** Task prompt **
Every line from the one with "off = Vector(p) - PEAK" to the one with "# shallow gullies", including those two, is to be copied exactly; all other lines of the entries below are left out.

** Data supplied **
....

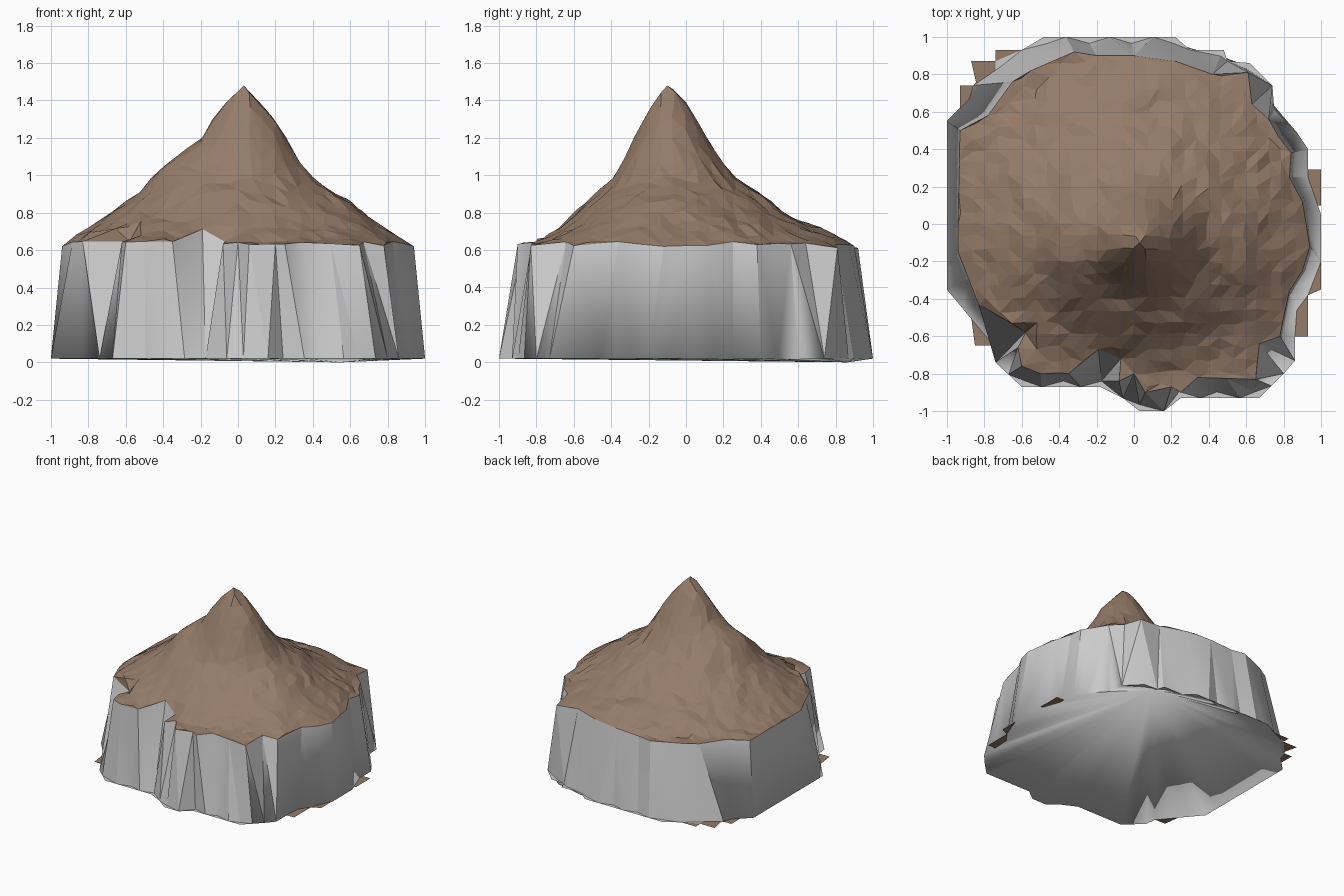
import bpy, bmesh, math, random
from mathutils import Vector, noise
from mathutils.geometry import delaunay_2d_cdt

if "Cube" in bpy.data.objects:
    bpy.data.objects.remove(bpy.data.objects["Cube"])

random.seed(4)
PEAK = Vector((0.03, -0.10))
BASE_Z = 0.02

# Slope profiles from the peak: (distance, height) per compass direction
EAST = [(0, 1.48), (.19, 1.28), (.27, 1.12), (.37, .98), (.62, .82), (.90, .62)]
WEST = [(0, 1.48), (.13, 1.37), (.23, 1.20), (.45, 1.04), (.53, .93), (.71, .80), (.97, .62)]
NORTH = [(0, 1.48), (.07, 1.45), (.15, 1.30), (.25, 1.13), (.35, .99), (.50, .90), (.65, .78), (.90, .68), (1.02, .61)]
SOUTH = [(0, 1.48), (.06, 1.45), (.10, 1.35), (.20, 1.15), (.30, .97), (.50, .80), (.60, .70), (.72, .63)]

# Ragged upper rim of the cliff, and its wider foot
RIM = [(.92, 0), (.90, .12), (.83, .25), (.84, .38), (.77, .47), (.72, .56), (.63, .64), (.61, .81),
       (.42, .80), (.22, .87), (0, .90), (-.20, .90), (-.32, .92), (-.55, .82), (-.65, .76),
       (-.78, .58), (-.93, .50), (-.94, 0), (-.94, -.15), (-.83, -.43), (-.58, -.58), (-.62, -.66),
       (-.60, -.76), (-.50, -.80), (-.35, -.80), (-.19, -.67), (-.07, -.72), (-.08, -.84), (0, -.80),
       (.06, -.90), (.20, -.87), (.25, -.90), (.34, -.82), (.65, -.83), (.67, -.64), (.78, -.60),
       (.83, -.36), (.90, -.25), (.94, -.12)]
FOOT = [(1, .05), (.93, .25), (.93, .40), (.87, .49), (.75, .60), (.74, .74), (.62, .86), (.50, .87),
        (.48, .93), (.30, .93), (.22, 1), (-.48, 1), (-.60, .93), (-.74, .87), (-.86, .74), (-.88, .67),
        (-1, .55), (-1, -.35), (-.75, -.65), (-.74, -.74), (-.60, -.87), (-.18, -.87), (-.06, -.93),
        (.03, -1), (.16, -1), (.25, -.93), (.67, -.93), (.80, -.80), (.86, -.73), (.86, -.60),
        (.87, -.46), (.93, -.38), (1, -.20)]


def sample(profile, d):
    for (d0, z0), (d1, z1) in zip(profile, profile[1:]):
        if d <= d1:
            return z0 + (z1 - z0) * (d - d0) / (d1 - d0)
    return profile[-1][1]


def height(p):
    off = Vector(p) - PEAK
    d = off.length
    if d < 1e-4:
        return 1.48
    wx = (off.x / d) ** 2
    z = (sample(EAST if off.x > 0 else WEST, d) * wx
         + sample(NORTH if off.y > 0 else SOUTH, d) * (1 - wx))
    if off.y < 0 and d < .7:
        # shallow gullies either side of the front ridge
        z -= 0.1 * wx * (1 - wx) * math.sin(math.pi * d / .7)
    return max(0.61, z)


def rim_height(p):
    # the rim stays level except at the notch in the front
    return height(p) if abs(p[0] + .19) < .05 else min(0.645, height(p))


def angle(p):
    return math.atan2(p[1], p[0]) % (2 * math.pi)


def inside(p, poly):
    hit = False
    for a, b in zip(poly, poly[1:] + poly[:1]):
        if (a[1] > p[1]) != (b[1] > p[1]):
            if p[0] < a[0] + (p[1] - a[1]) * (b[0] - a[0]) / (b[1] - a[1]):
                hit = not hit
    return hit


def split_long(poly, step):
    out = []
    for a, b in zip(poly, poly[1:] + poly[:1]):
        a, b = Vector(a), Vector(b)
        n = max(1, round((b - a).length / step))
        out += [tuple(a.lerp(b, i / n)) for i in range(n)]
    return out


def make_object(name, verts, faces, material=None):
    mesh = bpy.data.meshes.new(name)
    mesh.from_pydata(verts, [], faces)
    mesh.update()
    obj = bpy.data.objects.new(name, mesh)
    bpy.context.collection.objects.link(obj)
    if material:
        mesh.materials.append(material)
    return obj


earth = bpy.data.materials.new("earth")
earth.diffuse_color = (0.30, 0.20, 0.14, 1)
earth.use_nodes = True
earth.node_tree.nodes["Principled BSDF"].inputs["Base Color"].default_value = earth.diffuse_color

rim = sorted(split_long(RIM, 0.2), key=angle)
foot = sorted(split_long(FOOT, 0.12), key=angle)

# Mountain surface: grid points triangulated inside the rim
n = len(rim)
points = [Vector(p) for p in rim] + [PEAK.copy()]
step = 0.066
for i in range(-15, 16):
    for j in range(-15, 16):
        p = Vector((i * step, j * step))
        if inside(p, rim) and min((p - q).length for q in points[:n + 1]) > 0.04:
            points.append(p + Vector((random.uniform(-.012, .012), random.uniform(-.012, .012))))
edges = [(i, (i + 1) % n) for i in range(n)]
flat, _, tris, *_ = delaunay_2d_cdt(points, edges, [list(range(n))], 1, 1e-5)
verts = []
for k, p in enumerate(flat):
    z = rim_height(p) if k < n else height(p)
    if k > n:
        rough = min(1, (p - PEAK).length / 0.25)
        z += rough * (0.018 * noise.noise(Vector((p.x * 6, p.y * 6, 3))) + random.uniform(-.010, .010))
    verts.append((p.x, p.y, z))
make_object("mountain", verts, [list(t) for t in tris], earth)

# Cliff: band stitched from foot to rim, with small teeth in the front and back of the foot
m = len(foot)
wall_foot = [Vector(p) * (0.965 if k % 2 and abs(p[1]) > .85 else 1) for k, p in enumerate(foot)]
verts = [(x, y, rim_height((x, y))) for x, y in rim] + [(x, y, BASE_Z) for x, y in wall_foot]
faces = []
i = j = 0
while i < n or j < m:
    next_rim = angle(rim[i + 1]) if i + 1 < n else 7 + i - n
    next_foot = angle(foot[j + 1]) if j + 1 < m else 7 + j - m
    a, b = i % n, n + j % m
    if j >= m or (i < n and next_rim < next_foot):
        faces.append((a, b, (i + 1) % n))
        i += 1
    else:
        faces.append((a, b, n + (j + 1) % m))
        j += 1
walls = len(faces)

# Underside: a fan from one low point at the back, plus ledges filling the teeth
hub = len(verts)
verts.append((0.55, 0.865, 0.0))
faces += [(n + (k + 1) % m, n + k, hub) for k in range(m)]
for k in range(m):
    if wall_foot[k] != Vector(foot[k]):
        corner = len(verts)
        verts.append((*foot[k], BASE_Z))
        faces += [(n + k, n + k - 1, corner), (n + (k + 1) % m, n + k, corner)]
cliff = make_object("cliff", verts, faces)

# Shade smoothly round the foot, creased between the steeper wall facets
bm = bmesh.new()
bm.from_mesh(cliff.data)
for face in bm.faces:
    face.smooth = True
for edge in bm.edges:
    if len(edge.link_faces) == 2 and all(f.index < walls for f in edge.link_faces):
        edge.smooth = edge.calc_face_angle() < math.radians(22)
bm.to_mesh(cliff.data)
bm.free()

# Thin earth scraps poking out at the foot of the cliff
SCRAPS = [[(.93, .10), (1, .10), (1, .29), (.93, .29)],
          [(-.74, .80), (-.74, .87), (-.87, .87), (-.84, .74)],
          [(-.74, .87), (-.60, .93), (-.74, .93)],
          [(-.86, .62), (-.86, .74), (-.93, .74), (-.93, .62)],
          [(-.74, -.65), (-.85, -.65), (-.87, -.50)],
          [(.86, -.60), (.93, -.60), (.93, -.38), (.87, -.46)],
          [(.93, -.38), (1, -.35), (1, -.20)]]
verts, faces = [], []
for scrap in SCRAPS:
    faces.append(list(range(len(verts), len(verts) + len(scrap))))
    verts += [(x, y, BASE_Z + 0.003) for x, y in scrap]
make_object("foot_scraps", verts, faces, earth)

....

** Written answer **
    off = Vector(p) - PEAK
    d = off.length
    if d < 1e-4:
        return 1.48
    wx = (off.x / d) ** 2
    z = (sample(EAST if off.x > 0 else WEST, d) * wx
         + sample(NORTH if off.y > 0 else SOUTH, d) * (1 - wx))
    if off.y < 0 and d < .7:
        # shallow gullies either side of the front ridge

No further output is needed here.